The three cantons stretch along Syria's northern border with Turkey and are known as Afrin and Kobane, both in Aleppo province, and Jazire in Hasakeh province.
The Kurdish People's Protection Units (YPG), considered one of the most effective forces fighting ISIS, has cleared the jihadists from swathes of territory in those areas.
Turkey considers the YPG to be the Syrian affiliate of the Kurdistan Workers' Party (PKK), an outlawed group that has waged a decades-long insurgency against Ankara.
Regime, opposition object
The new "federal system" is expected to centralize governance in the three cantons under councils elected by the people.
Borders and other administrative details concerning the region would be discussed on Thursday, officials said.
They stressed the federal region would be based on "territorial" lines, not ethnicity, and that the move is not intended as a step towards full independence.
The Kurds, who represent about 15% of the Syrian population, have tried to avoid confrontation with the regime or non-jihadist rebels since the war broke out in 2011.
Even so, their declaration of a federal region has angered Syria's government and opposition.
Citing a foreign ministry official, Syria's state news agency SANA said the Kurdish announcement "has no legal basis and will not have any legal, political, social, or economic impact."
It said the move would "encroach on Syria's territorial unity."
The Istanbul-based opposition National Coalition warned in its own statement against "any attempt to form entities, regions, or administrations that usurp the will of the Syrian people."
"The shape of a Syrian state, central or federal, is not left to be decided by a single faction, sector of society, party, or movement – but should be decided after negotiations, with a new constitution and a popular referendum," the group said.
The High Negotiations Committee, the main opposition grouping which is involved in peace talks under way in Geneva, has also rejected a federal system for the country.
The PYD has not received an invitation to those talks, to its dismay.
"The Geneva talks will not succeed without us. We are on the ground, fighting Daesh (ISIS), protecting our region, and running its affairs," Kurdish delegate Aldar Khalil told AFP.
"All these factors make it difficult for us to fit into the Syrian equation. We are committed to a federal system," Khalil said.
US State Department spokesman Mark Toner said Wednesday that Washington "won't recognize any self-rule autonomous zones within Syria."
"This is something that needs to be discussed and agreed upon by the relevant parties in Geneva and then by the Syrian people themselves," he added.

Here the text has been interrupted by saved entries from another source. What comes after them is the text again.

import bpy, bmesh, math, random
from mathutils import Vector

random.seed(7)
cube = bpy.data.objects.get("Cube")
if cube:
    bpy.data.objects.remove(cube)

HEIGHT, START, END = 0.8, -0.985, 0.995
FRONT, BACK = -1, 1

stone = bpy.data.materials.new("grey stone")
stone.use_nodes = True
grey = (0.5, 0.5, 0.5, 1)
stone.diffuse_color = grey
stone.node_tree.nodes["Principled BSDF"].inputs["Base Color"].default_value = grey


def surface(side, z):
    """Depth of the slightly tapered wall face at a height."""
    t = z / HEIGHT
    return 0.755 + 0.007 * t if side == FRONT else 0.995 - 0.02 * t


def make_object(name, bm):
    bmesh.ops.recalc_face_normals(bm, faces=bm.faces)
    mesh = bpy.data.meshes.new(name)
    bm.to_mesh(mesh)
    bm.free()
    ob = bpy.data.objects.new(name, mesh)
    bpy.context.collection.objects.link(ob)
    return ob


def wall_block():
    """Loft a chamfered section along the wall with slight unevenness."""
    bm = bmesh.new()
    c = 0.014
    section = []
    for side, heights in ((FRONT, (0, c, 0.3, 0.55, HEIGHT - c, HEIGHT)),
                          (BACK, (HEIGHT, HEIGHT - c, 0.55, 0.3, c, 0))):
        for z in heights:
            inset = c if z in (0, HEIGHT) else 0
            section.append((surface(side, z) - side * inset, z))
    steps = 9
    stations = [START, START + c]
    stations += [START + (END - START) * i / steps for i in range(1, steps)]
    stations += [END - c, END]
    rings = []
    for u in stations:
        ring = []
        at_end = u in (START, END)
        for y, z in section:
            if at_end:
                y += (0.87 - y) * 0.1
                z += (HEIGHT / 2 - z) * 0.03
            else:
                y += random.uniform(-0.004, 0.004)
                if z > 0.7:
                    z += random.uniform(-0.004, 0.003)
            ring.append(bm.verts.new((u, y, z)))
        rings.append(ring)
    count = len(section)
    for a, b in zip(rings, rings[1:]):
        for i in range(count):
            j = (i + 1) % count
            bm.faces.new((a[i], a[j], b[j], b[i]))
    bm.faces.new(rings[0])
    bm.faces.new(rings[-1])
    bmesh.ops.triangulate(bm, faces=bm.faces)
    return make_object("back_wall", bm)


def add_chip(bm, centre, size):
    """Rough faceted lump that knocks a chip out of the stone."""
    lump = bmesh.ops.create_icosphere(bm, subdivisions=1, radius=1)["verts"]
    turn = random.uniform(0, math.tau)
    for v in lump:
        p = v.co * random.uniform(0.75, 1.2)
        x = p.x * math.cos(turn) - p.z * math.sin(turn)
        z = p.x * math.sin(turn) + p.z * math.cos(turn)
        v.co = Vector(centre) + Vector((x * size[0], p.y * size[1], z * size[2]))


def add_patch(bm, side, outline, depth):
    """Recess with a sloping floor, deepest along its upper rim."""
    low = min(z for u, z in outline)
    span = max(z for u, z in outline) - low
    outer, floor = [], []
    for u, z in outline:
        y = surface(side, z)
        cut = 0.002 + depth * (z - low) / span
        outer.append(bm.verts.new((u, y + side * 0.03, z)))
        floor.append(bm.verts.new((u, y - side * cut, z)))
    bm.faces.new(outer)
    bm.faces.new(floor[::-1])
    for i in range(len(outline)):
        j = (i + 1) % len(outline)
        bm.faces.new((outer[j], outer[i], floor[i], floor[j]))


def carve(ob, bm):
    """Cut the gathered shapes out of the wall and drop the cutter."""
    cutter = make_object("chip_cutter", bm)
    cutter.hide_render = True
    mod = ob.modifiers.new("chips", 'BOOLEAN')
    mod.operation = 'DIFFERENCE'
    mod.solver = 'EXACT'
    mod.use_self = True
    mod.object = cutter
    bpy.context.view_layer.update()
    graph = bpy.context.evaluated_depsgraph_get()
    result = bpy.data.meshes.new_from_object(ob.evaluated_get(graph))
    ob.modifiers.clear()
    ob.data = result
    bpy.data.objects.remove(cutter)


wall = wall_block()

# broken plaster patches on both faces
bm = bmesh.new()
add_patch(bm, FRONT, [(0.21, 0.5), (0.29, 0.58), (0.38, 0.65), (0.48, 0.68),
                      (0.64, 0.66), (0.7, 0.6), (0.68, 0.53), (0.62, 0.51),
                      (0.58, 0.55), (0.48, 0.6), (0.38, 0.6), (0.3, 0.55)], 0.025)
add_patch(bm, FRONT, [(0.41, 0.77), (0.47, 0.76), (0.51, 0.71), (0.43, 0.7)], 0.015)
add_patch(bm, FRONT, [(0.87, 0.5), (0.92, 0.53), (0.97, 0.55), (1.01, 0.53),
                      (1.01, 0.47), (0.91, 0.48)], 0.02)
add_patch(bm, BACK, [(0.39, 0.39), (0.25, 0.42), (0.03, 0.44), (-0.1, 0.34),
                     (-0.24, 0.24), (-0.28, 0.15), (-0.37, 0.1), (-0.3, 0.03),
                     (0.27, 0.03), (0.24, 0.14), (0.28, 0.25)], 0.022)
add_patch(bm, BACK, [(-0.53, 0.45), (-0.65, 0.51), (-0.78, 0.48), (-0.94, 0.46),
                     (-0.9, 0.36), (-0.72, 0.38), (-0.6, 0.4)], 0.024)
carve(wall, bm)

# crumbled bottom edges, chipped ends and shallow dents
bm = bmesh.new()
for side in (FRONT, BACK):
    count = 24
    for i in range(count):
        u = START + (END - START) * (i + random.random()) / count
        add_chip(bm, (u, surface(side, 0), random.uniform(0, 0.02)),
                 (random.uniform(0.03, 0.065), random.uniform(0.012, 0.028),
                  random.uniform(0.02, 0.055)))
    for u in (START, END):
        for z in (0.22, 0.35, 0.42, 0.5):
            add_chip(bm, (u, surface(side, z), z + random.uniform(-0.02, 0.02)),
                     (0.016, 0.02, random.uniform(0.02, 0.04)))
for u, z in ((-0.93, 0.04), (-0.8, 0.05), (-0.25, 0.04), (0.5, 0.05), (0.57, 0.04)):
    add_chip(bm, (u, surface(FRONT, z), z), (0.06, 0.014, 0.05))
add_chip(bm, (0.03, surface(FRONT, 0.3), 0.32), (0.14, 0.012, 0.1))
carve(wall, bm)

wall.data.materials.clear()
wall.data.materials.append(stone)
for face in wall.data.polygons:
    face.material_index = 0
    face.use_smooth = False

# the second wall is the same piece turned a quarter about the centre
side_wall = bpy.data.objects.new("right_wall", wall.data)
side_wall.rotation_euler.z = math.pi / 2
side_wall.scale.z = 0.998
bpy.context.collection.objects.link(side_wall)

Washington-based analyst Mutlu Civiroglu said the Kurdish announcement was a political message "to the United Nations, the US, Russia, and especially to Geneva, that if you ignore us, we are going to determine our future by ourselves."
AFP contributed to this report.